Jonathan Cooper OBE is a lawyer and human rights specialist
The House of Commons has voted to reject the only treaty binding on the UK that expressly protects against discrimination on the basis of sexual orientation. If the EU withdrawal bill is unamended in the Lords, the EU charter will cease to have effect in UK law after Brexit. Article 21 of the charter, inter alia, prohibits discrimination based on sexual orientation.
The LGBT community in the UK remains vulnerable and marginalised. Some still despise us. In the past decade or so, exponentially our rights have been recognised in law. It’s been extraordinary to witness, as well as experience. But as is well documented, meaningful equality eludes LGBT people. The type of everyday normalcy that heterosexual people can take for granted is still not an option for countless LGBT people. Does that lack of equality result in harm? Sometimes it can. Other stuff we just put up with. That’s why we need as much protection as possible.

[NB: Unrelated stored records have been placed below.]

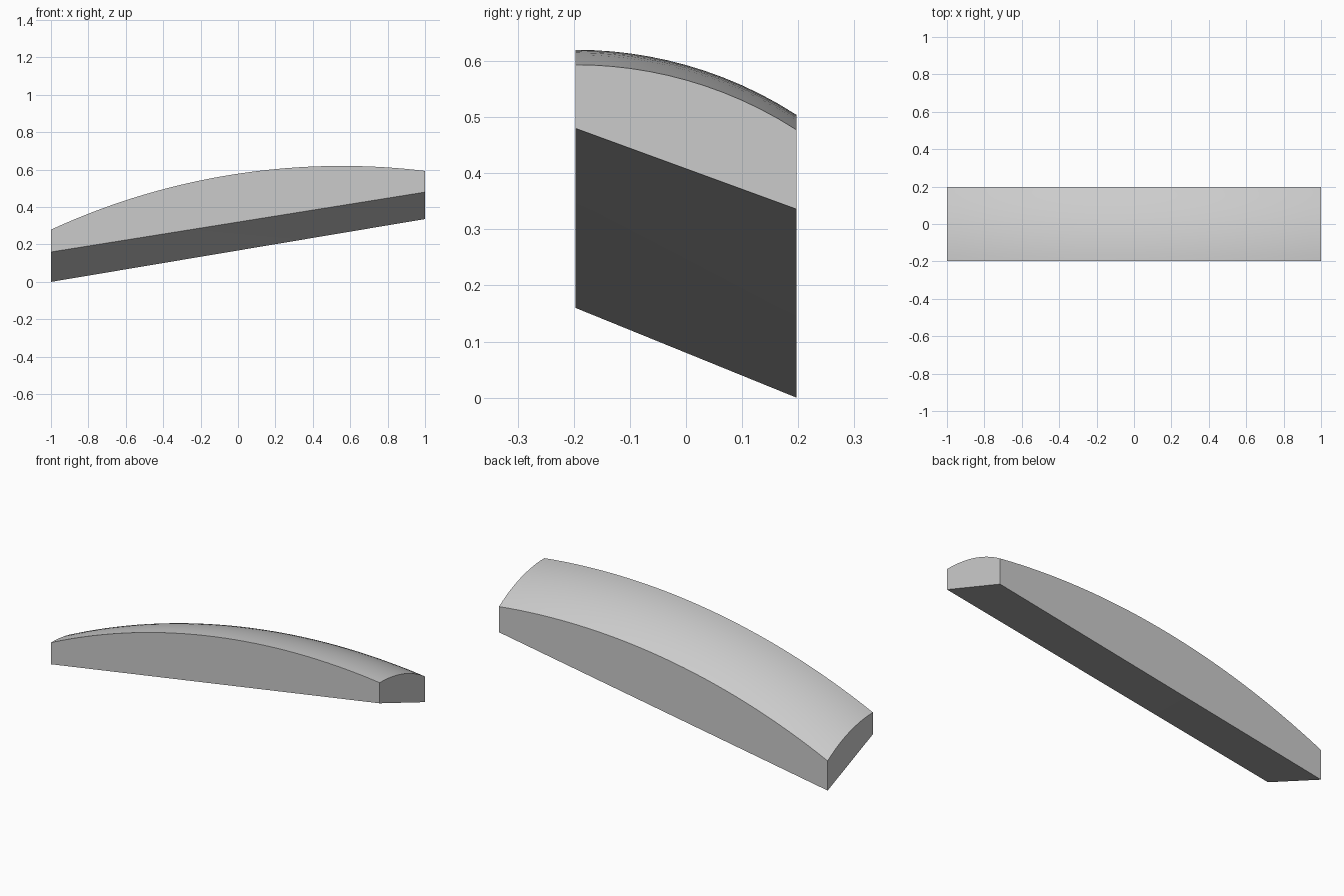
import bpy, bmesh, math

if "Cube" in bpy.data.objects:
    bpy.data.objects.remove(bpy.data.objects["Cube"])

HALF_X, HALF_Y = 1.0, 0.197
NX, NY = 32, 12


def arc_drop(d, radius):
    return radius - math.sqrt(radius * radius - d * d)


# Doubly arched upper surface, highest along the front edge
def top_z(x, y):
    return 0.62 - arc_drop(x - 0.555, 3.72) - arc_drop(y + HALF_Y, 0.727)


# Tilted flat underside, lowest at the back left corner
def bottom_z(x, y):
    u, v = (x + 1) / 2, (y + HALF_Y) / (2 * HALF_Y)
    front = 0.16 + 0.32 * u
    back = 0.336 * u
    return front + (back - front) * v


# Grid of the underside, lifted into a solid block
bm = bmesh.new()
bmesh.ops.create_grid(bm, x_segments=NX, y_segments=NY, size=1)
for v in bm.verts:
    v.co.x *= HALF_X
    v.co.y *= HALF_Y
ext = bmesh.ops.extrude_face_region(bm, geom=bm.faces[:], use_keep_orig=True)
upper = {g for g in ext["geom"] if isinstance(g, bmesh.types.BMVert)}
for v in bm.verts:
    height = top_z if v in upper else bottom_z
    v.co.z = height(v.co.x, v.co.y)
bmesh.ops.recalc_face_normals(bm, faces=bm.faces[:])

mesh = bpy.data.meshes.new("curved_bar")
bm.to_mesh(mesh)
bm.free()
bar = bpy.data.objects.new("curved_bar", mesh)
bpy.context.collection.objects.link(bar)

# Smooth arch, crisp borders
bpy.context.view_layer.objects.active = bar
bar.select_set(True)
bpy.ops.object.shade_smooth_by_angle(angle=math.radians(30))
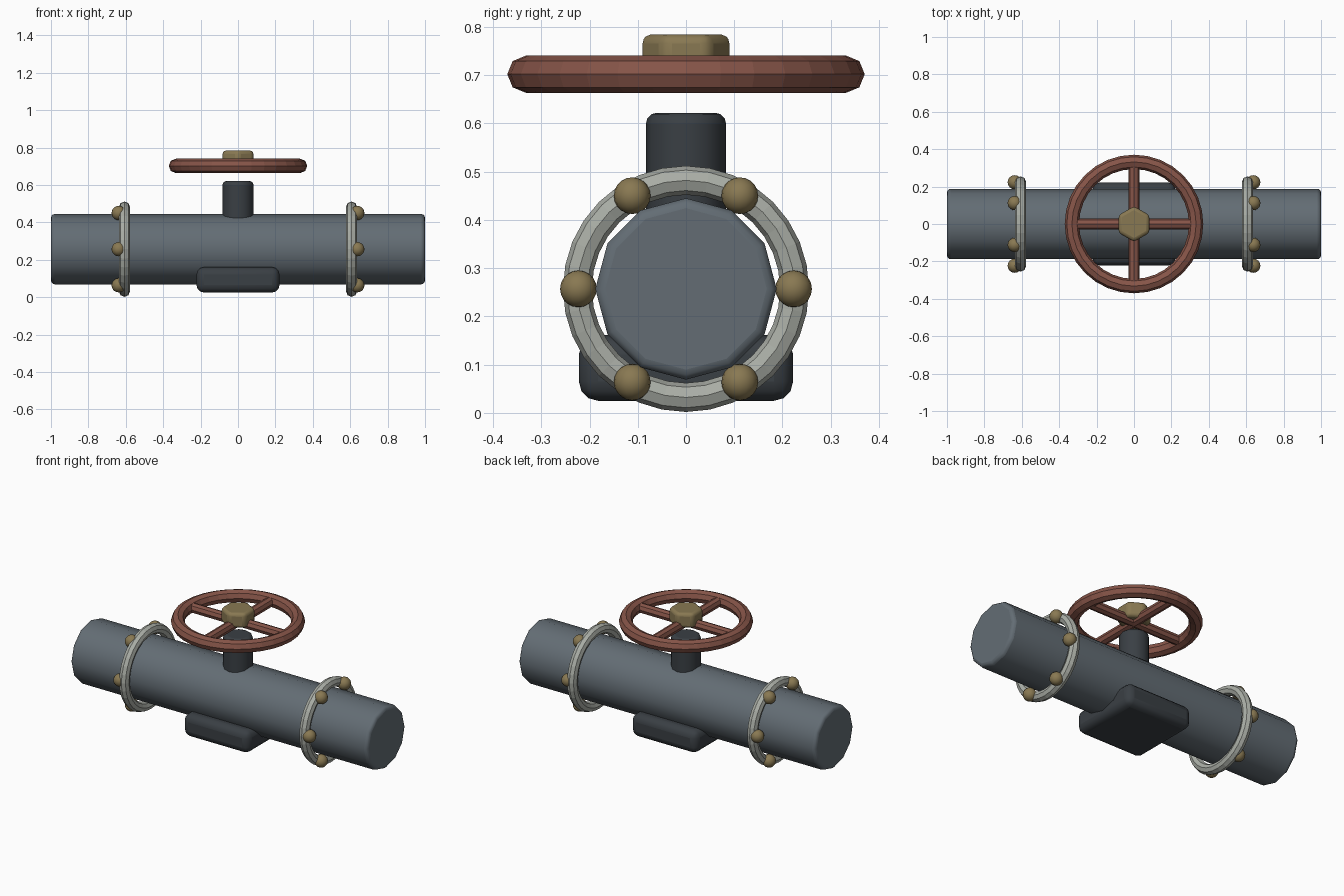
import bpy, math

if "Cube" in bpy.data.objects:
    bpy.data.objects.remove(bpy.data.objects["Cube"])

PIPE_Z, WHEEL_Z = 0.257, 0.702


def material(name, rgb):
    m = bpy.data.materials.new(name)
    m.diffuse_color = (*rgb, 1)
    m.use_nodes = True
    m.node_tree.nodes["Principled BSDF"].inputs["Base Color"].default_value = m.diffuse_color
    return m


steel = material("blue grey steel", (0.125, 0.152, 0.175))
iron = material("dark iron", (0.042, 0.050, 0.058))
pale = material("pale grey metal", (0.40, 0.42, 0.38))
brass = material("brass", (0.25, 0.19, 0.085))
red = material("rust red paint", (0.24, 0.090, 0.065))


def finish(name, mat, bevel=0, smooth=True):
    ob = bpy.context.object
    ob.name = name
    ob.data.materials.append(mat)
    bpy.ops.object.transform_apply(location=False, rotation=True, scale=True)
    if bevel:
        b = ob.modifiers.new("Bevel", 'BEVEL')
        b.width, b.segments = bevel, 3
        b.limit_method, b.angle_limit = 'ANGLE', math.radians(40)
    if smooth:
        bpy.ops.object.shade_smooth_by_angle(angle=math.radians(35))
    return ob


def cylinder(name, mat, r, length, loc, rot=(0, 0, 0), sides=12, bevel=0, smooth=True):
    bpy.ops.mesh.primitive_cylinder_add(vertices=sides, radius=r, depth=length,
                                        location=loc, rotation=rot)
    return finish(name, mat, bevel, smooth)


def ring(name, mat, major, minor, loc, rot=(0, 0, 0)):
    bpy.ops.mesh.primitive_torus_add(major_segments=32, minor_segments=8, major_radius=major,
                                     minor_radius=minor, location=loc, rotation=rot)
    return finish(name, mat, smooth=False)


Q = math.pi / 2

# Main pipe, bonnet stem and saddle block
cylinder("pipe", steel, 0.188, 2.0, (0, 0, PIPE_Z), (0, Q, 0), bevel=0.02)
cylinder("stem", iron, 0.083, 0.25, (0, 0, 0.497), bevel=0.022)
bpy.ops.mesh.primitive_cube_add(size=1, location=(0, 0, 0.093), scale=(0.444, 0.444, 0.136))
finish("saddle_block", iron, 0.04)

# Flange rings with six round bolts on each outer face
for side, label in ((-1, "left"), (1, "right")):
    ring(label + "_flange", pale, 0.225, 0.03, (side * 0.607, 0, PIPE_Z), (0, Q, 0))
    for i in range(6):
        a = math.radians(60 * i)
        bpy.ops.mesh.primitive_uv_sphere_add(
            segments=16, ring_count=10, radius=0.038,
            location=(side * 0.638, 0.223 * math.cos(a), PIPE_Z + 0.223 * math.sin(a)))
        finish(f"{label}_bolt_{i + 1}", brass)

# Hand wheel: rim, crossed spokes and hexagonal hub nut
ring("wheel_rim", red, 0.332, 0.0385, (0, 0, WHEEL_Z))
cylinder("spoke_x", red, 0.029, 0.65, (0, 0, WHEEL_Z), (0, Q, 0), sides=8, smooth=False)
cylinder("spoke_y", red, 0.029, 0.65, (0, 0, WHEEL_Z), (Q, 0, 0), sides=8, smooth=False)
cylinder("hub_nut", brass, 0.095, 0.09, (0, 0, 0.739), sides=6, bevel=0.018)
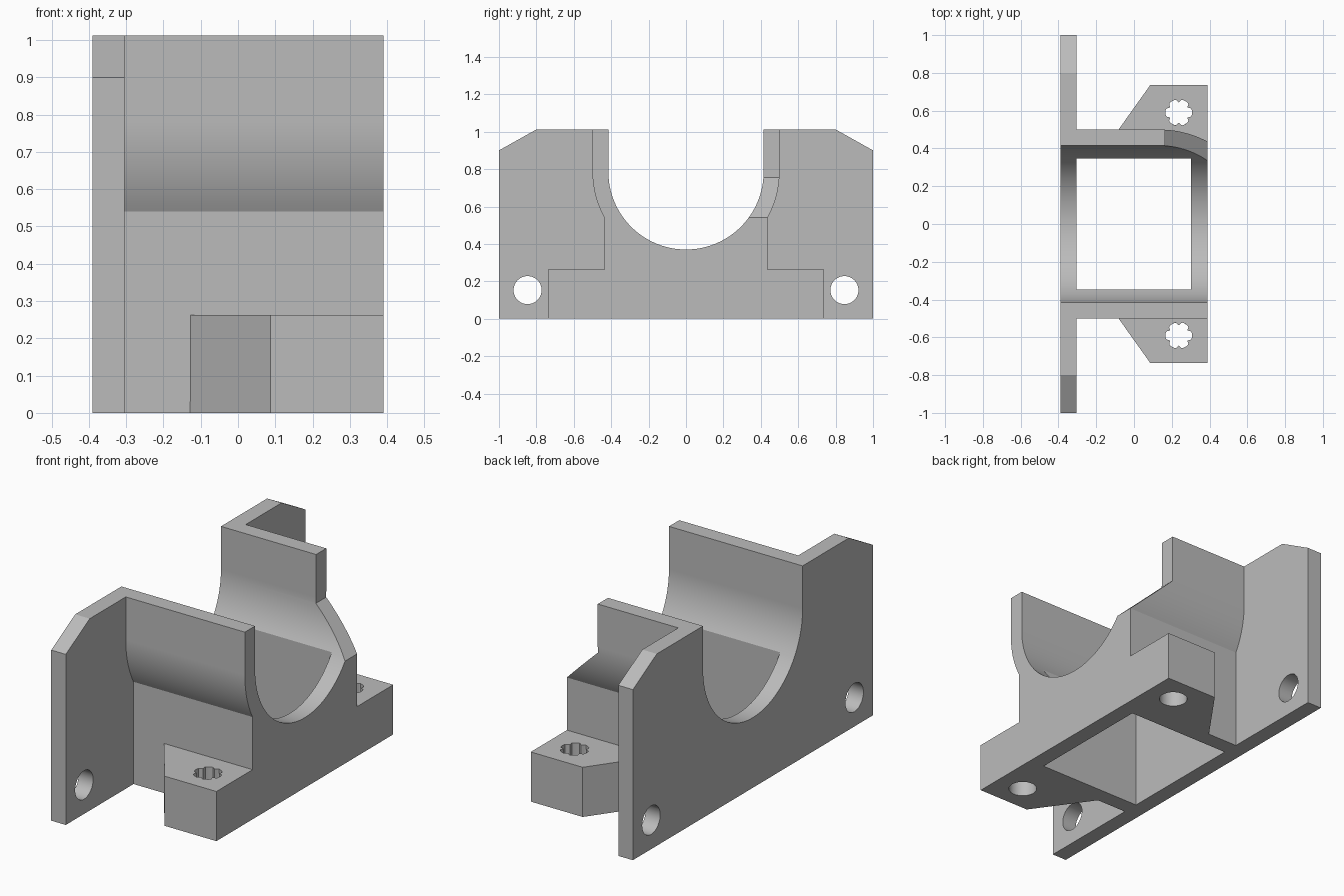
import bpy
import bmesh
from math import sin, cos, pi, asin
from mathutils import Vector

cube = bpy.data.objects.get("Cube")
if cube:
    bpy.data.objects.remove(cube, do_unlink=True)

# Main dimensions
BACK, FRONT, PLATE_FRONT = -0.39, 0.39, -0.305
TOP, AXIS_Z = 1.012, 0.785
R_IN, R_OUT = 0.415, 0.5
BODY_Y = 0.435

grey = bpy.data.materials.new("plain grey")
grey.use_nodes = True
grey.diffuse_color = (0.5, 0.5, 0.5, 1)
grey.node_tree.nodes["Principled BSDF"].inputs["Base Color"].default_value = (0.5, 0.5, 0.5, 1)


def prism(name, points, axis, lo, hi):
    """Extrude a closed 2D profile along an axis (x: yz, y: xz, z: xy)."""
    place = {"x": lambda a, b, t: (t, a, b),
             "y": lambda a, b, t: (a, t, b),
             "z": lambda a, b, t: (a, b, t)}[axis]
    bm = bmesh.new()
    face = bm.faces.new([bm.verts.new(place(a, b, lo)) for a, b in points])
    ext = bmesh.ops.extrude_face_region(bm, geom=[face])
    verts = [g for g in ext["geom"] if isinstance(g, bmesh.types.BMVert)]
    bmesh.ops.translate(bm, verts=verts, vec=Vector(place(0, 0, hi - lo)))
    bmesh.ops.recalc_face_normals(bm, faces=bm.faces)
    mesh = bpy.data.meshes.new(name)
    bm.to_mesh(mesh)
    bm.free()
    mesh.materials.append(grey)
    obj = bpy.data.objects.new(name, mesh)
    bpy.context.collection.objects.link(obj)
    return obj


def arc(cx, cy, r, a0, a1, n):
    return [(cx + r * cos(a0 + (a1 - a0) * i / n),
             cy + r * sin(a0 + (a1 - a0) * i / n)) for i in range(n + 1)]


def circle(cx, cy, r, n=40):
    return arc(cx, cy, r, 0, 2 * pi, n)[:-1]


def rect(x0, y0, x1, y1):
    return [(x0, y0), (x1, y0), (x1, y1), (x0, y1)]


def lobed(cx, cy, r, depth, n=72):
    """Round outline with six inward bumps."""
    pts = []
    for i in range(n):
        a = 2 * pi * i / n
        rr = r - depth * max(0, cos(6 * a - pi)) ** 2
        pts.append((cx + rr * cos(a), cy + rr * sin(a)))
    return pts


def combine(target, other, operation):
    """Apply a boolean and remove the helper."""
    mod = target.modifiers.new("combine", "BOOLEAN")
    mod.operation, mod.solver, mod.object = operation, "EXACT", other
    bpy.ops.object.select_all(action="DESELECT")
    bpy.context.view_layer.objects.active = target
    target.select_set(True)
    bpy.ops.object.modifier_apply(modifier=mod.name)
    bpy.data.objects.remove(other, do_unlink=True)


# Mounting plate with clipped upper corners
half = [(1, 0), (1, 0.9), (0.8, TOP)]
bracket = prism("saddle_bracket", half + [(-y, z) for y, z in reversed(half)],
                "x", BACK, PLATE_FRONT)

# Saddle body: straight foot flaring along an arc into upright walls
a0 = -asin((AXIS_Z - 0.54) / R_OUT)
side = [(BODY_Y, 0)] + arc(0, AXIS_Z, R_OUT, a0, 0, 12) + [(R_OUT, TOP)]
combine(bracket, prism("body", side + [(-y, z) for y, z in reversed(side)],
                       "x", -0.35, FRONT), "UNION")

# Bolt tabs on both sides
for s in (1, -1):
    tab = [(-0.153, 0.4 * s), (FRONT, 0.4 * s), (FRONT, 0.737 * s), (0.087, 0.737 * s)]
    combine(bracket, prism("tab", tab, "z", 0, 0.262), "UNION")

# Rounded saddle channel through everything
channel = arc(0, AXIS_Z, R_IN, -pi, 0, 48) + [(R_IN, 1.3), (-R_IN, 1.3)]
combine(bracket, prism("channel_cutter", channel, "x", -0.6, 0.6), "DIFFERENCE")

# Rectangular well open at the bottom
combine(bracket, prism("well_cutter", rect(PLATE_FRONT, -0.348, 0.303, 0.348),
                       "z", -0.2, 0.7), "DIFFERENCE")

# Sloping relief at the front end of the rear wall
relief = [(0.165, 1.3), (0.165, 0.755), (FRONT, 0.54), (0.6, 0.54), (0.6, 1.3)]
combine(bracket, prism("relief_cutter", relief, "y", 0.2, 0.7), "DIFFERENCE")

# Plate holes and lobed bolt holes
for s in (1, -1):
    combine(bracket, prism("plate_hole", circle(0.847 * s, 0.153, 0.075),
                           "x", -0.6, -0.2), "DIFFERENCE")
    combine(bracket, prism("bolt_hole", circle(0.237, 0.59 * s, 0.07, 36),
                           "z", -0.2, 0.1), "DIFFERENCE")
    combine(bracket, prism("lobed_hole", lobed(0.237, 0.59 * s, 0.07, 0.016),
                           "z", 0.05, 0.5), "DIFFERENCE")

# Smooth curves, flat planes
bpy.ops.object.select_all(action="DESELECT")
bpy.context.view_layer.objects.active = bracket
bracket.select_set(True)
bpy.ops.object.shade_smooth_by_angle(angle=pi / 7)
weighted = bracket.modifiers.new("weighted normals", "WEIGHTED_NORMAL")
weighted.keep_sharp = True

Can we take our newfound rights for granted? Objectively we may know that they are secure, but as the overwhelming majority of us will have experienced or observed some form of hate against LGBT people, we don’t trust that our rights are for real. We grew up expecting to be harmed because we were LGBT. Therefore, to take away existing protections for LGBT people without replacing them with something comparable or better, is deeply damaging for the LGBT community on multiple levels. Read more via the Guardian